Minnow replicas come in solid or split-tails, spanning a range of action from subtle to aggressive. To mimic a shad, try a 4- to 5-inch silver tail with a white or black jighead, or a silver or gold jighead with a glittered silver plastic body. Fish a shad-style minnow-imitating bait with a steady retrieve. Then try varying your speed.
Curlytails seem to work best in dark water or during times of low fishing pressure where extra vibration can make the difference. Try a chartreuse/silver-fleck or black grub on a Timb'r Rock Jig in and around rocks and weeds. Keep baits high around cover or walleyes won't see them. In snagless spots, pop the jig to get attention, drag it across bottom, then pop it again.
Even artificial worms, ranging from 4 to as much as 7 inches, can be fished around weedbeds where real nightcrawlers wouldn't stand a chance with hungry panfish. When trolling spinners and bottom bouncers, substituting 6-inch Power Crawlers for live nightcrawlers is another excellent application.
You always bring different sizes of livebait along, right? Why? Because sometimes fish want the biggest minnow they can get, and sometimes only small ones will do. The same principle holds true with plastic. Three-inch curlytails seem to yield more eating-sized fish and are the odds-on favorite among most folks jigging for walleyes. Bigger baits catch bigger fish, however, although the trade-off may be fewer of them.
Some plastic baits are formulated with scent or taste attractants ranging from salt to garlic to secret formulas based on anything from fish and forage parts to, well, we're almost afraid to ask. But when times are tough, enhanced scent and taste usually help, whether they're molded directly into the plastics or added by applying a liquid, gel, paste, or powder to unscented plastics. It's impossible to say which formula is best under which conditions. In the end, it boils down to confidence. If you feel that a certain formula enhances your fishing ability while masking your scent, you'll fish better, with more confidence, and you'll catch more fish.

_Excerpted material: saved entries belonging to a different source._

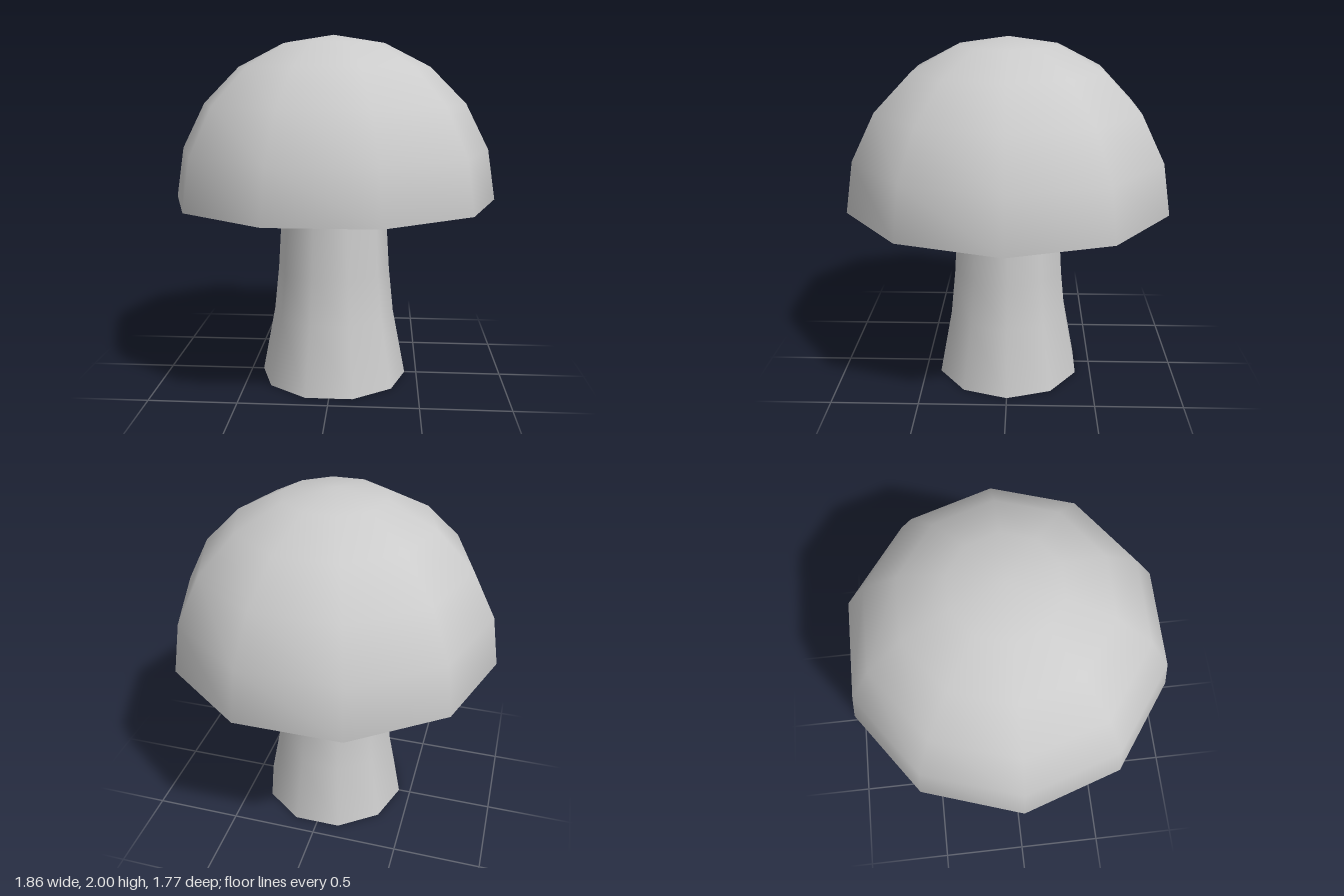
import * as THREE from 'three';

const SIDES = 10;
const CAP_RADIUS = 0.93;
const CAP_BASE = 1.07;

export function createModel() {
  const group = new THREE.Group();
  const material = new THREE.MeshStandardMaterial({ color: 0xcccccc });

  const add = (name, geometry, y = 0) => {
    const mesh = new THREE.Mesh(geometry, material);
    mesh.name = name;
    mesh.position.y = y;
    group.add(mesh);
  };
  const downDisc = (radius) => new THREE.CircleGeometry(radius, SIDES).rotateX(Math.PI / 2);

  // Domed cap with a flat underside
  add('capDome', new THREE.SphereGeometry(CAP_RADIUS, SIDES, 5, 0, Math.PI * 2, 0, Math.PI / 2), CAP_BASE);
  add('capUnderside', downDisc(CAP_RADIUS), CAP_BASE);

  // Stem flaring towards the ground
  const profile = [[0.43, 0], [0.355, 0.39], [0.328, 0.65], [0.302, CAP_BASE]]
    .map(([r, y]) => new THREE.Vector2(r, y));
  add('stem', new THREE.LatheGeometry(profile, SIDES, Math.PI / 2));
  add('stemBase', downDisc(0.43));

  return group;
}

Regardless of size, shape, color, and scent, one factor rings true when fishing plastics: strikes often are vicious. Light bites that pull the bait away from the barb may indicate that something isn't quite right in your presentation, rather than that the fish don't want to eat the lure. Fine-tune it by changing bait size, color, or both. Change the retrieve speed. Hop it rather than using a steady retrieve, or vice versa. Use the versatility that plastic baits offer to your advantage. The combinations are truly endless.
Best Of Both
There may be days when neither plastic nor livebait alone will do. If so, try both in unison, especially when slower presentations are required, for the best of both worlds: the natural scent, taste and texture of the real deal, plus the added action and attraction of artificials. Tipping jigs with livebait is the most obvious example. Soft marabou-feather-tailed grubs, such as Lindy's Fuzz-E-Grub, work well partnered with livebait during cold fronts, where a subtle movement of your jig is necessary to provoke strikes. Slight twitches of your rod tip get that marabou to shake and puff with little effort, exuding the illusion of life. The added scent, taste, and profile seals the deal when fish move in close enough to strike.
Try tipping jig & grub combos with minnows in cold water, and switch to half a nightcrawler or a whole leech when water temperatures rise to 62 degrees F to 64 degrees F. Remember, as water temperatures change, the walleyes' preference changes as well.
Plastics, my boy. Make sure they're in your future.